- Name: Robert BLAIR
- D.O.B: 13th Mar, 1834
- D.O.A: 28th Sep, 1857
- D.O.D: 28th Mar, 1859
- Award: Victoria Cross
- Occupation at time of action: Lieutenant, 2nd Dragoon Guards (Queen’s Bays) attached 9th (Queen’s Royal) Lancers
- Book: The Complete History - Volume 1
Bulandshahr, India 28 September 1857
28 September 1857
The Indian Mutiny 1857-59

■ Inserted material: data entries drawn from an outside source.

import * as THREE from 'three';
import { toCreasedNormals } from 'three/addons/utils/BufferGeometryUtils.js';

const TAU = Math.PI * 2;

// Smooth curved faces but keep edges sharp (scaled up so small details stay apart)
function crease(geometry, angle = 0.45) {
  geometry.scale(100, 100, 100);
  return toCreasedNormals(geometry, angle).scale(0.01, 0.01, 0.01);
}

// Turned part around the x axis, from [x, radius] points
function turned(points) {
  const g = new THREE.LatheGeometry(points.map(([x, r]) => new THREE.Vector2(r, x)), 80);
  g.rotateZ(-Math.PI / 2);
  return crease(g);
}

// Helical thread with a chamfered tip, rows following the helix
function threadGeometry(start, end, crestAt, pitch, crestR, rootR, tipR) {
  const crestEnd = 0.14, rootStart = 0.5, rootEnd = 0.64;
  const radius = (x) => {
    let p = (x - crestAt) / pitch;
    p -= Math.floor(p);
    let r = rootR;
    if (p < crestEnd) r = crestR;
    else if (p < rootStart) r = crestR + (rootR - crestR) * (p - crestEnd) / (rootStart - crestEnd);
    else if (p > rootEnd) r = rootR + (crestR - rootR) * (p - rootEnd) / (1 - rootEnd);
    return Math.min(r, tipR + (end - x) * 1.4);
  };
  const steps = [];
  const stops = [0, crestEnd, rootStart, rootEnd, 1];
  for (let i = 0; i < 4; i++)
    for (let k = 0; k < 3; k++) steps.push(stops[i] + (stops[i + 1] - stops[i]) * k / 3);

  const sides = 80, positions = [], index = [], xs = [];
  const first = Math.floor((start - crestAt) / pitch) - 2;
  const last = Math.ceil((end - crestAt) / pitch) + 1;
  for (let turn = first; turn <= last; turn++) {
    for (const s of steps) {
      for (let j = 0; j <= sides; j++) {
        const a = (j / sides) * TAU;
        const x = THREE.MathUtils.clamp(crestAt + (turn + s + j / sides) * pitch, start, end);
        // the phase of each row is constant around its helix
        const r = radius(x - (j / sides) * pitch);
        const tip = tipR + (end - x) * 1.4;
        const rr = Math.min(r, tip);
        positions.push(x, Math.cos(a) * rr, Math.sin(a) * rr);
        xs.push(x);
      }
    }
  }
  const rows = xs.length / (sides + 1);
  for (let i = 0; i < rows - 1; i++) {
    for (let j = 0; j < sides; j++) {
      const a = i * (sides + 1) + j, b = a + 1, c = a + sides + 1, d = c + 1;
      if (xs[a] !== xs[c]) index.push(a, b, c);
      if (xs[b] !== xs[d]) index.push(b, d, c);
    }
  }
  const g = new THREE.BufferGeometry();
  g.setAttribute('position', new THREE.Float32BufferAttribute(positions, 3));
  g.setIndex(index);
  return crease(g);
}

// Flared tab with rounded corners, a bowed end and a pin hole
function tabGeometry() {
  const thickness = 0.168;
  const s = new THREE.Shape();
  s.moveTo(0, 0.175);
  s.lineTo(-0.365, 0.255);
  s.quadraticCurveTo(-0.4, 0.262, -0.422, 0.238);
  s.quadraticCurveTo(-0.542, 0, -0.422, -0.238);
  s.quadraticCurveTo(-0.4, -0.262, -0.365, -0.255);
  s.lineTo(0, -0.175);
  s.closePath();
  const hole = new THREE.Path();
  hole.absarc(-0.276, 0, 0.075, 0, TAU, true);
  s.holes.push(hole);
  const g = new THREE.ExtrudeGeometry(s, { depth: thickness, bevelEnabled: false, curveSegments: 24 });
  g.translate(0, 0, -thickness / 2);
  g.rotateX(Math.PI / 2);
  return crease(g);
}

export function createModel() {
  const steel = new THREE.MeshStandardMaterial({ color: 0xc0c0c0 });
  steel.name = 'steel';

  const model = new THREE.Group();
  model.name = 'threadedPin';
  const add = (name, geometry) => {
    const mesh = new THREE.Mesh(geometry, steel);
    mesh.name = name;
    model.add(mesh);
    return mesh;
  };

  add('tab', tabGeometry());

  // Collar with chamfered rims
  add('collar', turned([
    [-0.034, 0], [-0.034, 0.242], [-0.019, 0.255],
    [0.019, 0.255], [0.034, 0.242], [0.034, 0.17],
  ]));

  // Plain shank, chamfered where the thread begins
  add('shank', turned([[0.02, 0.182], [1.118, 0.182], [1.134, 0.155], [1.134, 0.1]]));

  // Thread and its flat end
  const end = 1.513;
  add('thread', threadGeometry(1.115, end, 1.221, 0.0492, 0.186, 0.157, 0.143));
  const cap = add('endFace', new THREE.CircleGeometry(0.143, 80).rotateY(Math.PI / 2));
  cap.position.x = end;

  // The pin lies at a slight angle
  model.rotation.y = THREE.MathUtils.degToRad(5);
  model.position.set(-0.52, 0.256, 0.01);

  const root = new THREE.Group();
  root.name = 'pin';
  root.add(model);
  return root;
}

After the recapture of Delhi, Colonel E H Greathed led a force into the Gangetic Doab, the area between the two Rivers Jumna and Ganges. On 28 September 1857 Greathed confronted the forces of Nawab Walidad Khan at Bulandshahr, fifty miles south-east of Delhi. One of the British columns was engaged by the enemy at a crossroads outside the town, while the other column, with two guns under Lieutenant G Cracklow, was engaged in heavy fighting within it. Once Bulandshahr was secured, Walidad Khan’s abandoned stronghold at Malagarh, five miles away, was also taken. This was destroyed on 1 October but Lieutenant D C Home VC, sole survivor of the group of engineers who had blown up the Kashmir Gate two weeks earlier, was accidentally killed in the process. Greathed’s column then advanced south to Agra.
“A most gallant feat was here performed by Lieutenant Blair, who was ordered to take a party of one serjeant and twelve men and bring in a deserted ammunition waggon. As his party approached, a body of fifty or sixty of the enemy’s horse came down upon him, from a village, where they had remained unobserved: without a moment’s hestitation he formed up his men, and, regardless of the odds, gallantly led them on, dashing through the rebels. He made good his retreat without losing a man, leaving nine of them dead on the field. Of these he killed four himself; but, to my regret, after having run a native officer through the body with his sword, he was severely wounded, the joint of his shoulder being nearly severed.” Despatch from Major-General James Hope Grant, K.C.B., dated 10th January, 1858.